#### [What the task requires]
Leave the pictures out. Return all other data exactly.

== Material supplied ==

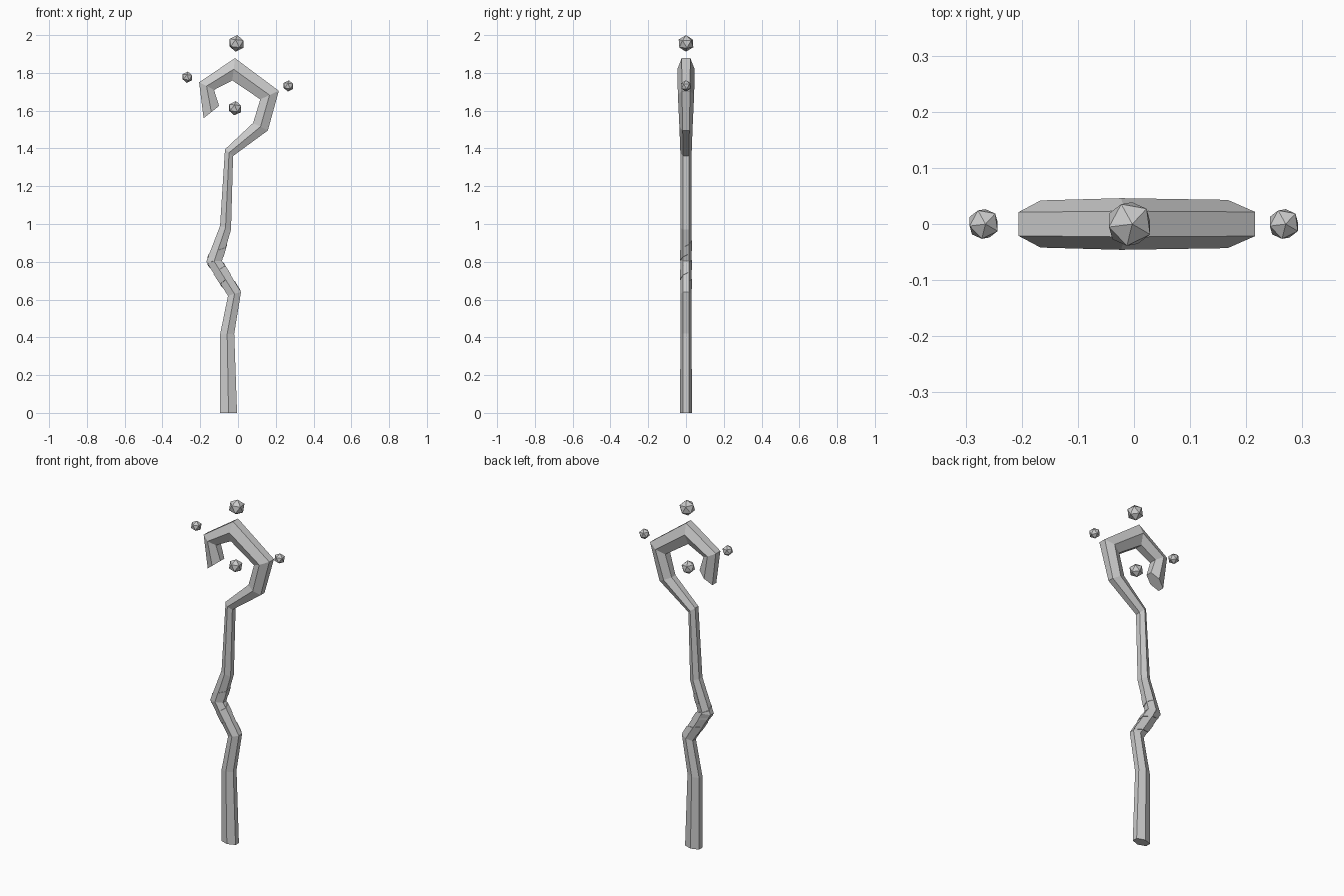
import bpy, bmesh, math
from mathutils import Vector

if "Cube" in bpy.data.objects:
    bpy.data.objects.remove(bpy.data.objects["Cube"])

# Staff stations: left/outer-left (x, z), opposite side (x, z), half depth in y
STATIONS = [
    (-.095, 0, -.005, 0, .031), (-.095, .415, -.020, .42, .03),
    (-.053, .62, .016, .64, .03), (-.168, .80, -.085, .805, .03),
    (-.095, .99, -.037, .97, .03), (-.069, 1.395, -.026, 1.36, .03),
    (.080, 1.535, .158, 1.495, .035), (.118, 1.66, .216, 1.705, .043),
    (-.030, 1.76, -.016, 1.878, .046), (-.127, 1.71, -.206, 1.75, .042),
    (-.100, 1.625, -.182, 1.56, .036),
]


def station(s):
    """Station values at fractional index s."""
    i = min(int(s), len(STATIONS) - 2)
    f = s - i
    return [a + (b - a) * f for a, b in zip(STATIONS[i], STATIONS[i + 1])]


def hex_point(s, k, scale=1.0):
    """Corner k of the six-sided section at station s."""
    x1, z1, x2, z2, d = station(s)
    left, right = Vector((x1, 0, z1)), Vector((x2, 0, z2))
    a = math.radians(30 + 60 * k)
    side = (right - left) / 2 * (math.cos(a) / math.cos(math.pi / 6))
    return (left + right) / 2 + (side + Vector((0, d * math.sin(a), 0))) * scale


def tube(name, rings):
    """Skin closed rings of points and cap both ends."""
    bm = bmesh.new()
    loops = [[bm.verts.new(p) for p in ring] for ring in rings]
    n = len(loops[0])
    for a, b in zip(loops, loops[1:]):
        for k in range(n):
            bm.faces.new((a[k], a[(k + 1) % n], b[(k + 1) % n], b[k]))
    bm.faces.new(loops[0][::-1])
    bm.faces.new(loops[-1])
    bmesh.ops.recalc_face_normals(bm, faces=bm.faces)
    mesh = bpy.data.meshes.new(name)
    bm.to_mesh(mesh)
    bm.free()
    ob = bpy.data.objects.new(name, mesh)
    bpy.context.collection.objects.link(ob)
    return ob


# Crooked staff with hooked head
tube("staff", [[hex_point(s, k) for k in range(6)] for s in range(len(STATIONS))])

# Spiral grip strap around the bend
rings = []
for k in range(14):
    s = 2.2 + k * 0.098
    w = 0.15
    rings.append([hex_point(s - w, k, .9), hex_point(s - w, k, 1.07),
                  hex_point(s + w, k, 1.07), hex_point(s + w, k, .9)])
tube("grip_strap", rings)

# Floating faceted stones
for name, x, z, r in [("top_stone", -.008, 1.956, .044), ("left_stone", -.268, 1.777, .03),
                      ("right_stone", .267, 1.731, .03), ("centre_stone", -.015, 1.613, .038)]:
    bpy.ops.mesh.primitive_ico_sphere_add(subdivisions=1, radius=r, location=(x, 0, z),
                                          rotation=(.08, .08, math.radians(44)))
    bpy.context.object.name = name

===

#### [Solution to the exercise]
import bpy, bmesh, math
from mathutils import Vector

if "Cube" in bpy.data.objects:
    bpy.data.objects.remove(bpy.data.objects["Cube"])

# Staff stations: left/outer-left (x, z), opposite side (x, z), half depth in y
STATIONS = [
    (-.095, 0, -.005, 0, .031), (-.095, .415, -.020, .42, .03),
    (-.053, .62, .016, .64, .03), (-.168, .80, -.085, .805, .03),
    (-.095, .99, -.037, .97, .03), (-.069, 1.395, -.026, 1.36, .03),
    (.080, 1.535, .158, 1.495, .035), (.118, 1.66, .216, 1.705, .043),
    (-.030, 1.76, -.016, 1.878, .046), (-.127, 1.71, -.206, 1.75, .042),
    (-.100, 1.625, -.182, 1.56, .036),
]


def station(s):
    """Station values at fractional index s."""
    i = min(int(s), len(STATIONS) - 2)
    f = s - i
    return [a + (b - a) * f for a, b in zip(STATIONS[i], STATIONS[i + 1])]


def hex_point(s, k, scale=1.0):
    """Corner k of the six-sided section at station s."""
    x1, z1, x2, z2, d = station(s)
    left, right = Vector((x1, 0, z1)), Vector((x2, 0, z2))
    a = math.radians(30 + 60 * k)
    side = (right - left) / 2 * (math.cos(a) / math.cos(math.pi / 6))
    return (left + right) / 2 + (side + Vector((0, d * math.sin(a), 0))) * scale


def tube(name, rings):
    """Skin closed rings of points and cap both ends."""
    bm = bmesh.new()
    loops = [[bm.verts.new(p) for p in ring] for ring in rings]
    n = len(loops[0])
    for a, b in zip(loops, loops[1:]):
        for k in range(n):
            bm.faces.new((a[k], a[(k + 1) % n], b[(k + 1) % n], b[k]))
    bm.faces.new(loops[0][::-1])
    bm.faces.new(loops[-1])
    bmesh.ops.recalc_face_normals(bm, faces=bm.faces)
    mesh = bpy.data.meshes.new(name)
    bm.to_mesh(mesh)
    bm.free()
    ob = bpy.data.objects.new(name, mesh)
    bpy.context.collection.objects.link(ob)
    return ob


# Crooked staff with hooked head
tube("staff", [[hex_point(s, k) for k in range(6)] for s in range(len(STATIONS))])

# Spiral grip strap around the bend
rings = []
for k in range(14):
    s = 2.2 + k * 0.098
    w = 0.15
    rings.append([hex_point(s - w, k, .9), hex_point(s - w, k, 1.07),
                  hex_point(s + w, k, 1.07), hex_point(s + w, k, .9)])
tube("grip_strap", rings)

# Floating faceted stones
for name, x, z, r in [("top_stone", -.008, 1.956, .044), ("left_stone", -.268, 1.777, .03),
                      ("right_stone", .267, 1.731, .03), ("centre_stone", -.015, 1.613, .038)]:
    bpy.ops.mesh.primitive_ico_sphere_add(subdivisions=1, radius=r, location=(x, 0, z),
                                          rotation=(.08, .08, math.radians(44)))
    bpy.context.object.name = name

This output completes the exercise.